▶ Exercise
For the entries below, the expected answer is the line with "const w = 0.64, y0", the line with "export function createModel()", and every line between them, exactly as written, and nothing more.

==================================================

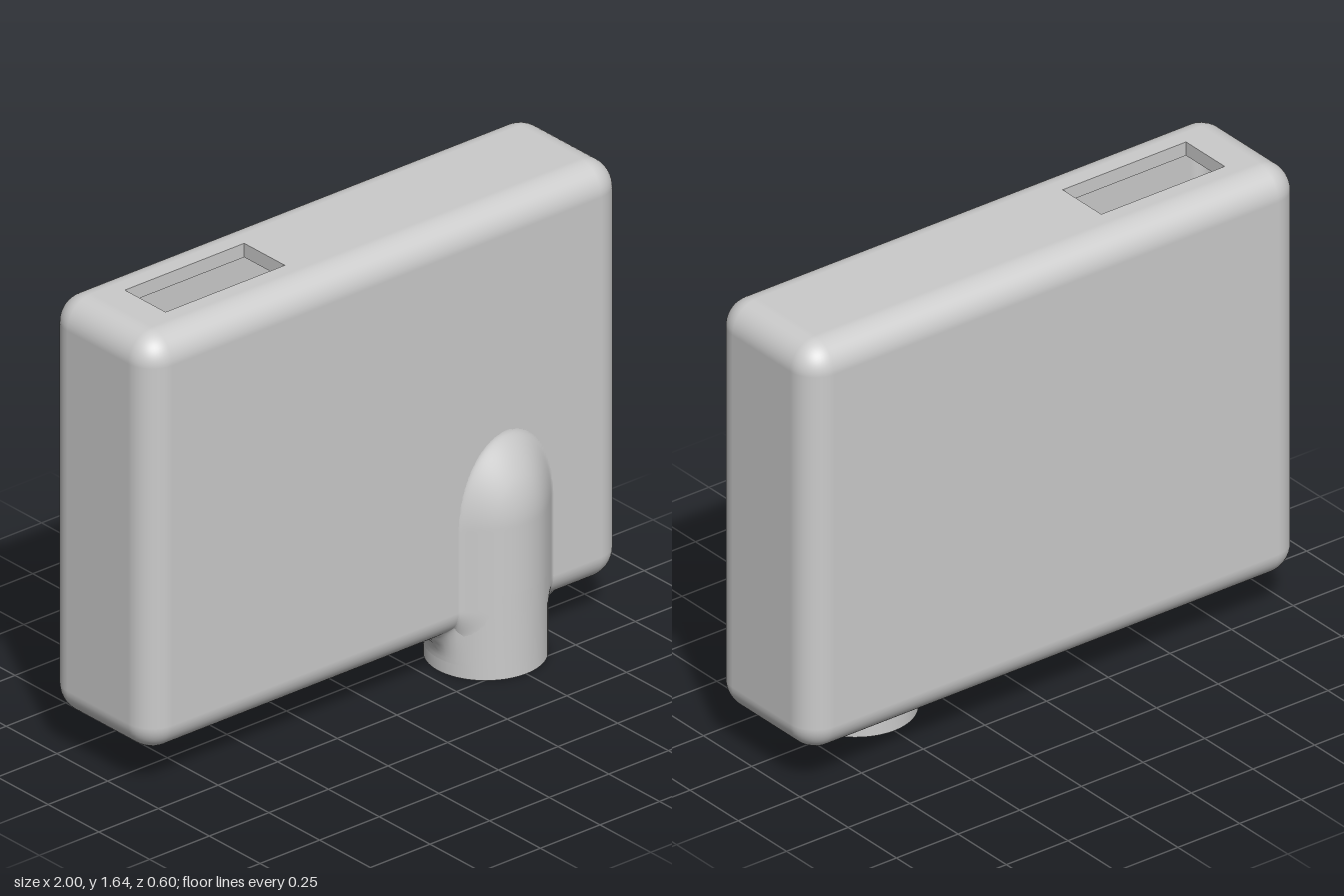
import * as THREE from 'three';
import { mergeVertices, toCreasedNormals } from 'three/addons/utils/BufferGeometryUtils.js';
import { RoundedBoxGeometry } from 'three/addons/geometries/RoundedBoxGeometry.js';

const BOTTOM = 0.145, TOP = 1.64, FRONT = 0.2, MID_Z = -0.05;
const WALL = 0.05, ROUND = 0.1;
const PIPE_X = 0.5, PIPE_Z = 0.1, PIPE_R = 0.2;

const grey = new THREE.MeshStandardMaterial({ color: 0xcccccc });
const greyInside = new THREE.MeshStandardMaterial({ color: 0xcccccc, side: THREE.BackSide });
const greyBoth = new THREE.MeshStandardMaterial({ color: 0xcccccc, side: THREE.DoubleSide });

function add(group, name, geometry, material, x = 0, y = 0, z = 0) {
  const mesh = new THREE.Mesh(geometry, material);
  mesh.name = name;
  mesh.position.set(x, y, z);
  group.add(mesh);
}

// Rounded box with the flat parts of its top and bottom left open
function openRoundedBox(w, h, d, radius) {
  const box = new RoundedBoxGeometry(w, h, d, 6, radius);
  const p = box.attributes.position, n = box.attributes.normal;
  const pos = [], nor = [];
  for (let i = 0; i < p.count; i += 3) {
    const corners = [i, i + 1, i + 2];
    if (corners.every(k => Math.abs(p.getY(k)) > h / 2 - 1e-5)) continue;
    for (const k of corners) {
      pos.push(p.getX(k), p.getY(k), p.getZ(k));
      nor.push(n.getX(k), n.getY(k), n.getZ(k));
    }
  }
  const g = new THREE.BufferGeometry();
  g.setAttribute('position', new THREE.Float32BufferAttribute(pos, 3));
  g.setAttribute('normal', new THREE.Float32BufferAttribute(nor, 3));
  return g;
}

// Horizontal plate with a rectangular slot, filling an open end of the case
function slottedPlate(x0, x1, z0, z1) {
  const rect = (s, a, b, c, d) => s.moveTo(a, -d).lineTo(b, -d).lineTo(b, -c).lineTo(a, -c).closePath();
  const shape = new THREE.Shape();
  rect(shape, -0.9, 0.9, -0.2, 0.1);
  const hole = new THREE.Path();
  rect(hole, x0, x1, z0, z1);
  shape.holes.push(hole);
  return new THREE.ExtrudeGeometry(shape, { depth: WALL, bevelEnabled: false }).rotateX(-Math.PI / 2);
}

// Domed half-round swelling that blends softly into the front of the case
function swelling() {
  const w = 0.64, y0 = BOTTOM + 0.001, h = 0.78, k = 0.07;
  const g = new THREE.PlaneGeometry(w, h, 80, 90);
  g.translate(0, y0 + h / 2, 0);
  const p = g.attributes.position;
  for (let i = 0; i < p.count; i++) {
    const x = p.getX(i), y = p.getY(i);
    const drop = Math.max(0, BOTTOM + ROUND - y);
    const face = FRONT - ROUND + Math.sqrt(Math.max(0, ROUND ** 2 - drop ** 2));
    const up = Math.max(0, y - 0.54) / 0.3;
    const bump = PIPE_Z + PIPE_R * Math.sqrt(Math.max(0, 1 - (x / PIPE_R) ** 2 - up ** 2));
    const blend = Math.max(k - Math.abs(bump - face), 0) / k;
    p.setZ(i, Math.max(bump, face) + blend * blend * k / 4 - 0.0005);
  }
  g.computeVertexNormals();
  return g;
}

// Concave collar between pipe and underside, fading out towards the front
function collar() {
  const points = [];
  for (let i = 0; i <= 12; i++) points.push(new THREE.Vector2(PIPE_R, i / 12));
  let g = new THREE.LatheGeometry(points, 64);
  const p = g.attributes.position;
  for (let i = 0; i < p.count; i++) {
    const s = p.getZ(i) / PIPE_R, t = p.getY(i) * Math.PI / 2;
    const fade = 1 - THREE.MathUtils.smoothstep(s, 0, 0.5);
    const reach = Math.min(ROUND, Math.max(0, s) * (PIPE_R + ROUND * fade));
    const lift = ROUND - Math.sqrt(ROUND ** 2 - reach ** 2);
    const scale = 1 + ROUND * fade * (1 - Math.cos(t)) / PIPE_R;
    p.setXYZ(i, p.getX(i) * scale, 0.045 + (ROUND + lift) * Math.sin(t), p.getZ(i) * scale);
  }
  g.deleteAttribute('uv');
  g.deleteAttribute('normal');
  g = mergeVertices(g, 1e-5);
  g.computeVertexNormals();
  return g;
}

export function createModel() {
  const model = new THREE.Group();
  const height = TOP - BOTTOM, midY = (TOP + BOTTOM) / 2;

  // Hollow case
  add(model, 'caseShell', openRoundedBox(2, height, 0.5, ROUND), grey, 0, midY, MID_Z);
  add(model, 'caseLining', openRoundedBox(2 - 2 * WALL, height - 2 * WALL, 0.5 - 2 * WALL, ROUND - WALL),
    greyInside, 0, midY, MID_Z);
  add(model, 'topPlate', slottedPlate(-0.8, -0.3, -0.15, 0.05), grey, 0, TOP - WALL, 0);
  add(model, 'bottomPlate', slottedPlate(-0.7, 0.1, -0.15, 0), grey, 0, BOTTOM, 0);

  // Ribs and shelf inside, under the top slot
  for (let i = 0; i < 5; i++) {
    add(model, 'innerRib', new THREE.BoxGeometry(0.018, 0.1, 0.16), grey, -0.495 + i * 0.04, 0.8, -0.07);
  }
  add(model, 'innerShelf', new THREE.BoxGeometry(0.6, 0.03, 0.4), grey, -0.1, 0.6, MID_Z);

  // Pipe with a slightly recessed end
  const pipeProfile = [[0, 0.012], [0.185, 0.012], [0.185, 0], [PIPE_R, 0], [PIPE_R, 0.3]]
    .map(([r, y]) => new THREE.Vector2(r, y));
  add(model, 'pipe', toCreasedNormals(new THREE.LatheGeometry(pipeProfile, 64), 0.6), grey, PIPE_X, 0, PIPE_Z);
  add(model, 'pipeCollar', collar(), grey, PIPE_X, 0, PIPE_Z);
  add(model, 'pipeSwelling', swelling(), greyBoth, PIPE_X, 0, 0);
  return model;
}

==================================================

▶ Written response
  const w = 0.64, y0 = BOTTOM + 0.001, h = 0.78, k = 0.07;
  const g = new THREE.PlaneGeometry(w, h, 80, 90);
  g.translate(0, y0 + h / 2, 0);
  const p = g.attributes.position;
  for (let i = 0; i < p.count; i++) {
    const x = p.getX(i), y = p.getY(i);
    const drop = Math.max(0, BOTTOM + ROUND - y);
    const face = FRONT - ROUND + Math.sqrt(Math.max(0, ROUND ** 2 - drop ** 2));
    const up = Math.max(0, y - 0.54) / 0.3;
    const bump = PIPE_Z + PIPE_R * Math.sqrt(Math.max(0, 1 - (x / PIPE_R) ** 2 - up ** 2));
    const blend = Math.max(k - Math.abs(bump - face), 0) / k;
    p.setZ(i, Math.max(bump, face) + blend * blend * k / 4 - 0.0005);
  }
  g.computeVertexNormals();
  return g;
}

// Concave collar between pipe and underside, fading out towards the front
function collar() {
  const points = [];
  for (let i = 0; i <= 12; i++) points.push(new THREE.Vector2(PIPE_R, i / 12));
  let g = new THREE.LatheGeometry(points, 64);
  const p = g.attributes.position;
  for (let i = 0; i < p.count; i++) {
    const s = p.getZ(i) / PIPE_R, t = p.getY(i) * Math.PI / 2;
    const fade = 1 - THREE.MathUtils.smoothstep(s, 0, 0.5);
    const reach = Math.min(ROUND, Math.max(0, s) * (PIPE_R + ROUND * fade));
    const lift = ROUND - Math.sqrt(ROUND ** 2 - reach ** 2);
    const scale = 1 + ROUND * fade * (1 - Math.cos(t)) / PIPE_R;
    p.setXYZ(i, p.getX(i) * scale, 0.045 + (ROUND + lift) * Math.sin(t), p.getZ(i) * scale);
  }
  g.deleteAttribute('uv');
  g.deleteAttribute('normal');
  g = mergeVertices(g, 1e-5);
  g.computeVertexNormals();
  return g;
}

export function createModel() {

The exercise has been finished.